Parliament’s Peace Making Committee chairperson and fellow Lower House USDP representative Thein Zaw said sections of the constitution should be amended to promote ethnic unity during a debate in parliament yesterday.
With the parliament’s sixth session ending tomorrow, Lower House Speaker Shwe Mann said MPs would be able to submit their suggestions for the potential committee members before 25 June.
Shan Nationalities Democratic Party’s Lower House representative Ye Htun said constitutional amendments should focus on providing Burma’s ethnic minorities with equal rights and grant more legislative power to regional governments.
“For ethnic unity, [there needs to be] equal rights for ethnic minorities in the country and more legislative power should be granted to [administrative regions], which will also allow for more administrative [control] in regional governments,” said Ye Htun.
“There is no constitution that is agreed by 100 percent of the population – I don’t think the 92% approval of the 2008 constitution referendum was a correct figure that reflected the real situation.”
The 2008 legislation was drafted by the former military junta and formally approved during a rigged referendum, which was conducted after Burma was struck by Cyclone Nargis, which killed more than 130,000 people.
The constitution contains several controversial provisions, including a mandate that preserves 25 percent of the parliamentary seats for the military.

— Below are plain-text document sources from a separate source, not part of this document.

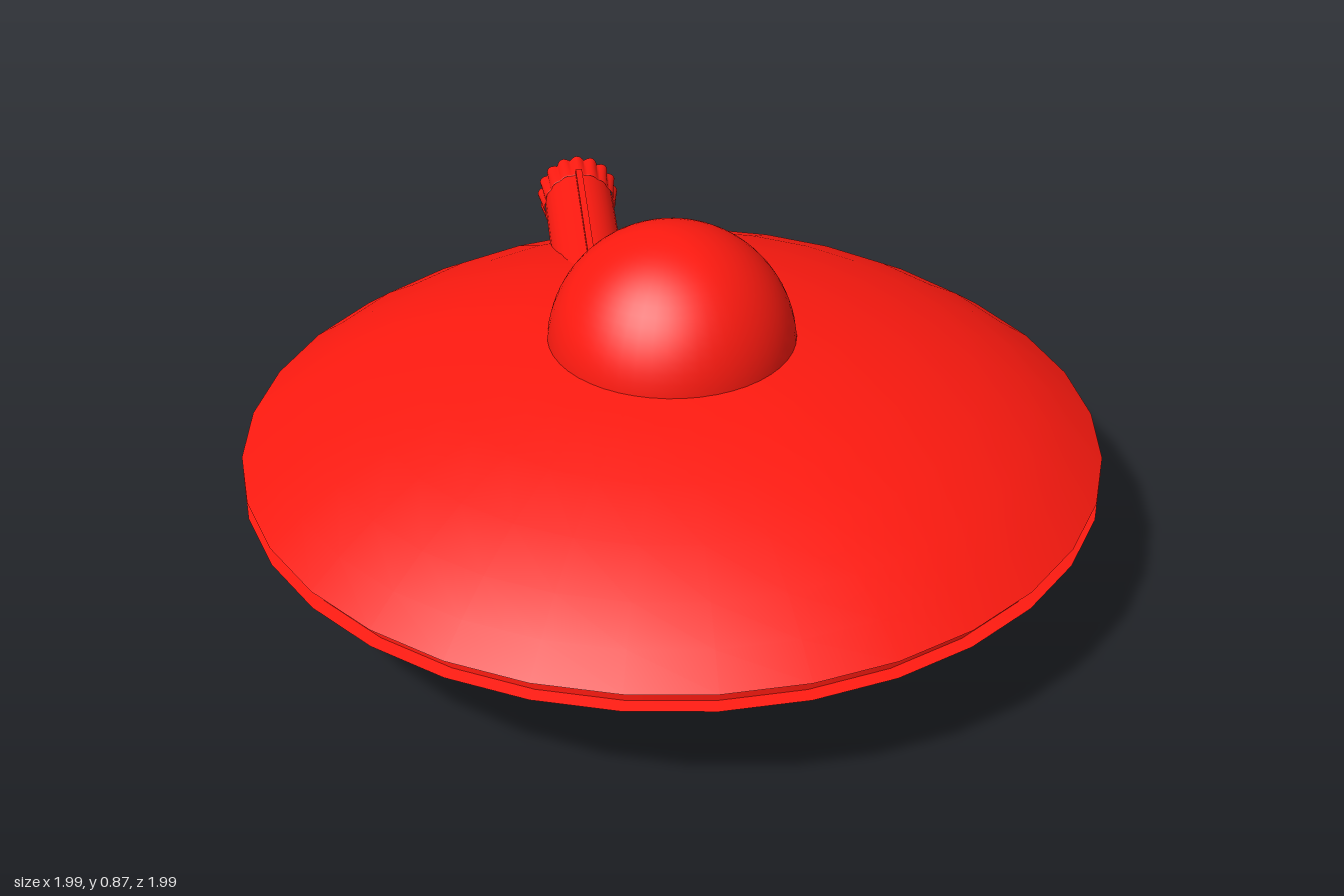
import * as THREE from 'three';

const material = new THREE.MeshStandardMaterial({ color: 0xff1a10 });

function add(parent, name, geometry) {
  const mesh = new THREE.Mesh(geometry, material);
  mesh.name = name;
  parent.add(mesh);
  return mesh;
}

// Surface of revolution from [radius, height] pairs
function lathe(points, segments = 32) {
  return new THREE.LatheGeometry(points.map(([r, y]) => new THREE.Vector2(r, y)), segments);
}

export function createModel() {
  const model = new THREE.Group();
  model.name = 'flyingSaucer';

  // Saucer: one shallow bowl curve, used for the underside and mirrored for the top
  const bowl = [[0, 0], [0.2, 0.01], [0.385, 0.034], [0.555, 0.073], [0.707, 0.124],
    [0.83, 0.182], [0.92, 0.237], [0.996, 0.293]];
  const saucer = new THREE.Group();
  saucer.name = 'saucer';
  model.add(saucer);
  add(saucer, 'lowerHull', lathe(bowl.map(([r, s]) => [r, s + 0.006])));
  add(saucer, 'upperHull', lathe(bowl.map(([r, s]) => [r, 0.635 - s]).reverse()));

  // Groove between the two hulls
  add(saucer, 'lowerLip', lathe([[0.996, 0.299], [0.965, 0.304]]));
  add(saucer, 'rimBand', lathe([[0.965, 0.304], [0.965, 0.338]]));
  add(saucer, 'upperLip', lathe([[0.965, 0.338], [0.996, 0.342]]));

  // Cockpit dome
  const dome = add(model, 'dome', new THREE.SphereGeometry(0.286, 48, 20, 0, Math.PI * 2, 0, Math.PI * 0.55));
  dome.position.y = 0.591;

  // Thruster half sunk in the rear deck; its local +y points backwards
  const thruster = new THREE.Group();
  thruster.name = 'thruster';
  thruster.position.set(-0.155, 0.508, 0);
  thruster.rotation.x = -Math.PI / 2;
  model.add(thruster);
  add(thruster, 'thrusterTube', lathe([[0, 0.32], [0.087, 0.32]]));
  add(thruster, 'thrusterBody', lathe([[0.087, 0.32], [0.087, 0.88]]));

  // Fluted nozzle collar: lobes deepen towards the open end
  const collar = lathe([[0.086, 0.868], [0.089, 0.87], [0.09, 0.905], [0.092, 0.945]], 128);
  const p = collar.attributes.position;
  for (let i = 0; i < p.count; i++) {
    const angle = Math.atan2(p.getX(i), p.getZ(i));
    const t = (p.getY(i) - 0.868) / 0.077;
    const k = 1 + (0.04 + 0.08 * t) * Math.abs(Math.cos(angle * 8));
    p.setX(i, p.getX(i) * k);
    p.setZ(i, p.getZ(i) * k);
  }
  collar.computeVertexNormals();
  add(thruster, 'nozzleCollar', collar);

  // Scalloped end face between the lobes and the bore
  const face = new THREE.Shape();
  for (let i = 0; i < 128; i++) {
    const a = (i / 128) * Math.PI * 2;
    const r = 0.092 * (1 + 0.12 * Math.abs(Math.cos(a * 8)));
    if (i === 0) face.moveTo(r, 0);
    else face.lineTo(r * Math.cos(a), r * Math.sin(a));
  }
  face.closePath();
  face.holes.push(new THREE.Path().absarc(0, 0, 0.088, 0, Math.PI * 2, true));
  const end = new THREE.ShapeGeometry(face, 32);
  end.rotateX(-Math.PI / 2);
  add(thruster, 'nozzleRim', end).position.y = 0.945;

  // Hollow bowl inside the nozzle
  add(thruster, 'nozzleBore', lathe([[0.088, 0.945], [0.082, 0.91], [0.07, 0.88], [0.045, 0.855], [0, 0.845]]));

  // Slim ridge along the top of the thruster
  const fin = add(model, 'thrusterFin', new THREE.BoxGeometry(0.016, 0.06, 0.57));
  fin.position.set(-0.155, 0.581, -0.585);

  return model;
}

The constitution also prohibits anyone with “foreign” familial ties from leading the country, which effectively prevents opposition leader Aung San Suu Kyi from becoming president in 2015.